Darby Jervis saw both her parents dive into a world of heroin addiction.
She lost her mom to a heroin overdose when she was 8 years old. That same year, she came home from a vacation with family friends to learn her father was in prison.
The family she had travelled with became her new family.
Starting her preteen years in such turmoil, Darby adopted a motto at age 12 that most adults can't swallow: "No regrets."
The Sun Valley High School senior used that to torpedo her through trials that followed: becoming a mom at 15, being homeless, juggling work, school and parenting on her own.
Today, the 18-year-old carries a smile on her face, not a chip on her shoulder, and looks forward to graduating from high school.
Darby first came to Sun Valley in 2007 after finishing at Mesa's Poston Junior High School. Some of her five brothers also attended Sun Valley, a Mesa charter high school, so she was familiar with the program and the schedule suited her.
Just two years later, her son, Nathan, was born, and Darby took a year off. But she longed to return to the school.
"It's my safe place," she says.
Encouraged by teachers, she enrolled in Sun Valley's certified nurses' assistant program.

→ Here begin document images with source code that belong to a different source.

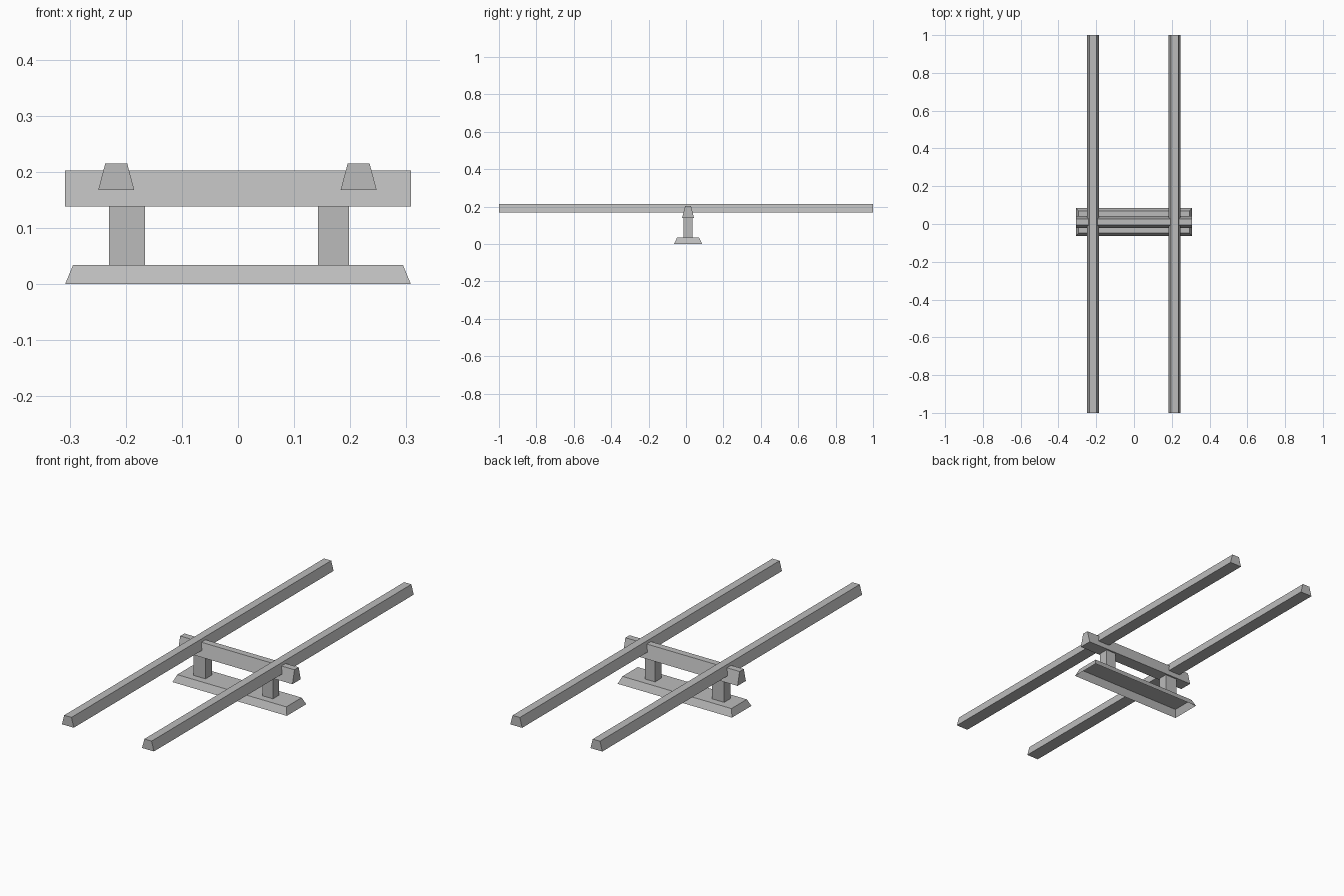
import bpy
import bmesh

cube = bpy.data.objects.get("Cube")
if cube:
    bpy.data.objects.remove(cube, do_unlink=True)

grey = bpy.data.materials.new("plain grey")
grey.use_nodes = True
colour = (0.5, 0.5, 0.5, 1)
grey.diffuse_color = colour
grey.node_tree.nodes["Principled BSDF"].inputs["Base Color"].default_value = colour


def block(name, centre, size, taper=(0, 0), open_bottom=False):
    """Box whose top edges are pulled in by taper on each side; centre z is its foot."""
    bm = bmesh.new()
    bmesh.ops.create_cube(bm, size=1)
    for v in bm.verts:
        top = v.co.z > 0
        for axis in (0, 1):
            half = size[axis] / 2 - (taper[axis] if top else 0)
            v.co[axis] = centre[axis] + (half if v.co[axis] > 0 else -half)
        v.co.z = centre[2] + (size[2] if top else 0)
    bm.normal_update()
    if open_bottom:
        under = [f for f in bm.faces if f.normal.z < -0.9]
        bmesh.ops.delete(bm, geom=under, context='FACES_ONLY')
    mesh = bpy.data.meshes.new(name)
    bm.to_mesh(mesh)
    bm.free()
    mesh.materials.append(grey)
    obj = bpy.data.objects.new(name, mesh)
    bpy.context.collection.objects.link(obj)
    return obj


mid_y = 0.011

# Hollow bevelled foot and the crossbeam above it
block("base_plate", (0, mid_y, 0), (0.616, 0.15, 0.034), (0.014, 0.016), True)
block("crossbeam", (0, mid_y, 0.138), (0.616, 0.064, 0.064), (0, 0.016))

# Posts between foot and beam, slightly different widths
block("right_post", (-0.198, mid_y, 0.034), (0.064, 0.048, 0.104))
block("left_post", (0.17, mid_y, 0.034), (0.055, 0.048, 0.104))

# Long rails with a trapezoid section
for name, x in (("right_rail", -0.217), ("left_rail", 0.215)):
    block(name, (x, 0, 0.168), (0.064, 2, 0.047), (0.0125, 0))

This spring, Darby, vice president of the school's National Honor Society, will graduate with accolades. In July, she'll take the exam that will allow her to start working in the field, with plans to start college within a year.
"It's going to be amazing to be able to put my energy into something that affects, not only my life, but others," she says.
Though she's not sure what she'll study in college, she's applying for scholarships to make it possible. She loves to write. She wants to give back to the community. She's considered teaching, medicine and counseling.
"There's no doubt whatever she chooses she'll be wildly successful," Shawn Coats, Sun Valley's director of vocational education, says. "She is an amazing inspiration to other students. She's overcome some obstacles adults would have a hard time overcoming ... She has such a positive outlook."
With all the trouble she's seen in her life, Darby admits, "I'd be stuck. I'd be trapped," without that "no regrets" motto.
"Instead, I've transformed it into something I can grow off of ... Don't feel sorry for me. It makes me uncomfortable when people say, ‘Oh you poor thing,'" she says. "I try to take everything from everywhere ... All I want is to see this world be successful."
"Everything is perfect, even though I'm sleeping on someone else's couch."
She's also tremendously motivated by her son and hopes her ability to cut through life's struggles to find success will be an inspiration to him.
"I want to make sure my son knows you can work hard and have it pay off."